Readers who are performing an 'install Gentoo speed run' may safely skip @world set updates until after their system has rebooted into the new Gentoo environment.

Readers who are performing a slow run can have Portage perform updates for package, profile, and/or USE flag changes at the present time:

root #emerge --ask --verbose --update --deep --newuse @world

Removing obsolete packages

It is important to always depclean after system upgrades to remove obsolete packages. Review the output carefully with emerge --depclean --pretend to see if any of the to-be-cleaned packages should be kept if personally using them. To keep a package which would otherwise be depcleaned, use emerge --noreplace foo.

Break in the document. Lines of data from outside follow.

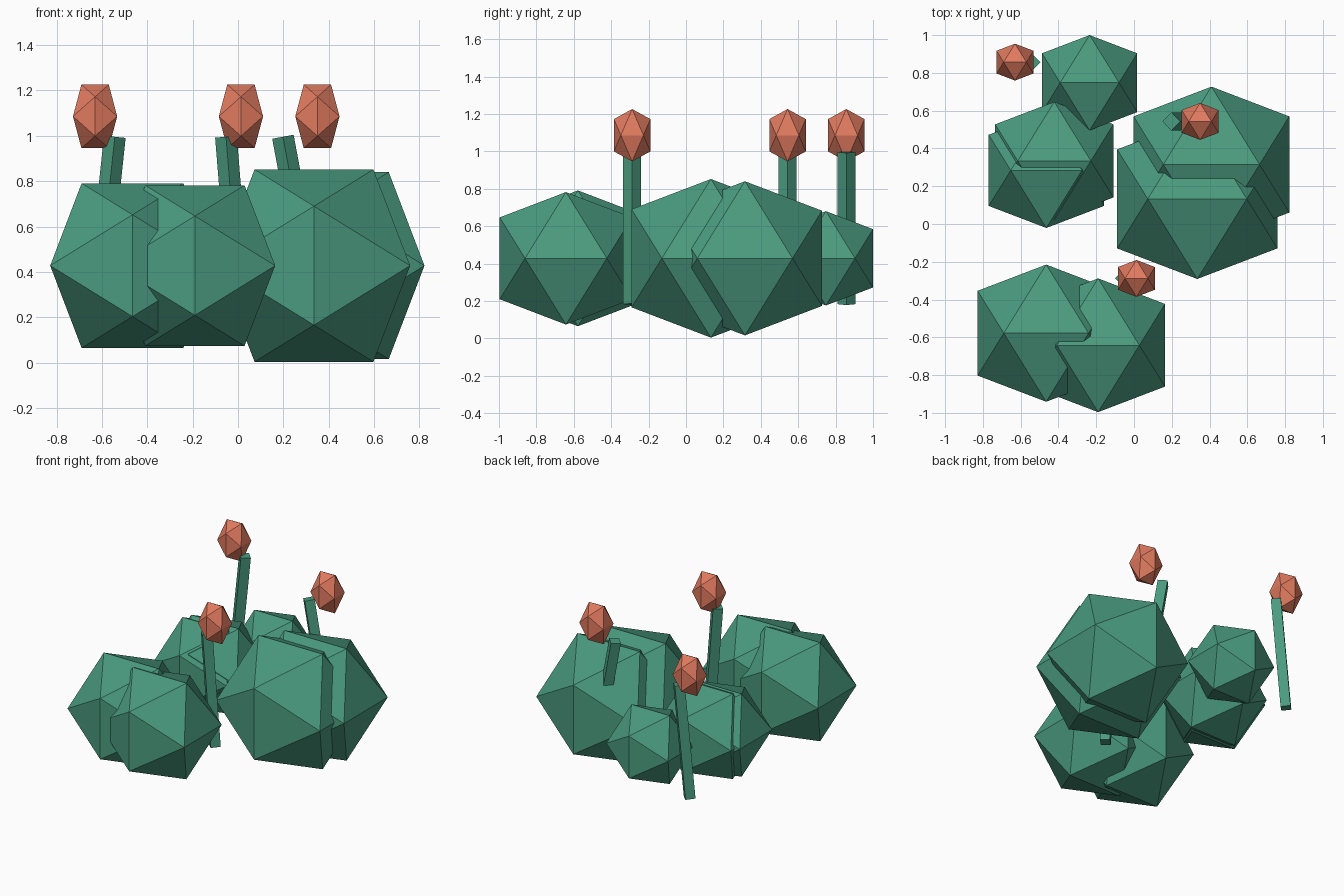
import bpy, bmesh, math
from mathutils import Vector

if "Cube" in bpy.data.objects:
    bpy.data.objects.remove(bpy.data.objects["Cube"])

PHI = (1 + math.sqrt(5)) / 2


def srgb(r, g, b):
    lin = [c / 12.92 if c <= 0.04045 else ((c + 0.055) / 1.055) ** 2.4
           for c in (r / 255, g / 255, b / 255)]
    return (*lin, 1.0)


def material(name, rgb):
    mat = bpy.data.materials.new(name)
    mat.diffuse_color = srgb(*rgb)
    mat.use_nodes = True
    mat.node_tree.nodes["Principled BSDF"].inputs["Base Color"].default_value = mat.diffuse_color
    return mat


green = material("cactus_green", (74, 155, 127))
coral = material("flower_coral", (224, 122, 95))


def finish(bm, name, mat, loc):
    bmesh.ops.recalc_face_normals(bm, faces=bm.faces)
    mesh = bpy.data.meshes.new(name)
    bm.to_mesh(mesh)
    bm.free()
    mesh.materials.append(mat)
    obj = bpy.data.objects.new(name, mesh)
    obj.location = loc
    bpy.context.collection.objects.link(obj)
    return obj


def icosahedron(name, loc, half, half_z, mat):
    """Faceted ball with a level edge on top; half is its half extent."""
    bm = bmesh.new()
    for s in (-1, 1):
        for t in (-1, 1):
            for v in ((s, 0, t * PHI), (s * PHI, t, 0), (0, s * PHI, t)):
                bm.verts.new((v[0] * half / PHI, v[1] * half / PHI, v[2] * half_z / PHI))
    bmesh.ops.convex_hull(bm, input=bm.verts)
    return finish(bm, name, mat, loc)


def stem(name, base, tip, radius=0.048):
    """Square rod, corner forward, leaning from base to tip."""
    base, tip = Vector(base), Vector(tip)
    bm = bmesh.new()
    bmesh.ops.create_cone(bm, cap_ends=True, segments=4, radius1=radius,
                          radius2=radius, depth=(tip - base).length)
    # make sure the corners point along x and y
    v = bm.verts[:][0].co
    if abs(v.x) > 0.01 and abs(v.y) > 0.01:
        for vert in bm.verts:
            x, y = vert.co.x, vert.co.y
            vert.co.x, vert.co.y = (x - y) / math.sqrt(2), (x + y) / math.sqrt(2)
    obj = finish(bm, name, green, (base + tip) / 2)
    obj.rotation_euler.y = math.atan2(tip.x - base.x, tip.z - base.z)


# Cactus bodies: x, y, half extent (all centred at one height)
bodies = [
    (-0.465, -0.578, 0.363), (-0.190, -0.642, 0.354),
    (0.335, 0.133, 0.424), (0.410, 0.315, 0.412),
    (-0.464, 0.284, 0.305), (-0.422, 0.334, 0.313),
    (-0.235, 0.748, 0.252),
]
for i, (x, y, h) in enumerate(bodies, 1):
    icosahedron(f"cactus_body_{i}", (x, y, 0.428), h, h, green)

# Leaning stems with a flower bud above each base: x, y, x of stem tip
for i, (x, y, tip_x) in enumerate([(-0.630, 0.857, -0.543), (0.350, 0.543, 0.198),
                                   (0.013, -0.288, -0.053)], 1):
    stem(f"stem_{i}", (x, y, 0.183), (tip_x, y, 0.996))
    icosahedron(f"flower_bud_{i}", (x, y, 1.086), 0.0975, 0.14, coral)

root #emerge --ask --pretend --depclean

If happy, then proceed with a real depclean:

root #emerge --ask --depclean
If a desktop environment profile target has been selected from a non-desktop stage file, the @world update process could greatly extend the amount of time necessary for the install process. Those in a time crunch can work by this 'rule of thumb': the shorter the profile name, the less specific the system's @world set. The less specific the @world set, the fewer packages the system will require. E.g.:
  • Selecting default/linux/amd64/ will likely require fewer packages to be updated, whereas
  • Selecting default/linux/amd64//desktop/gnome/systemd will likely require more packages to be installed since the profile target has a larger @system and @profile sets: dependencies supporting the GNOME desktop environment.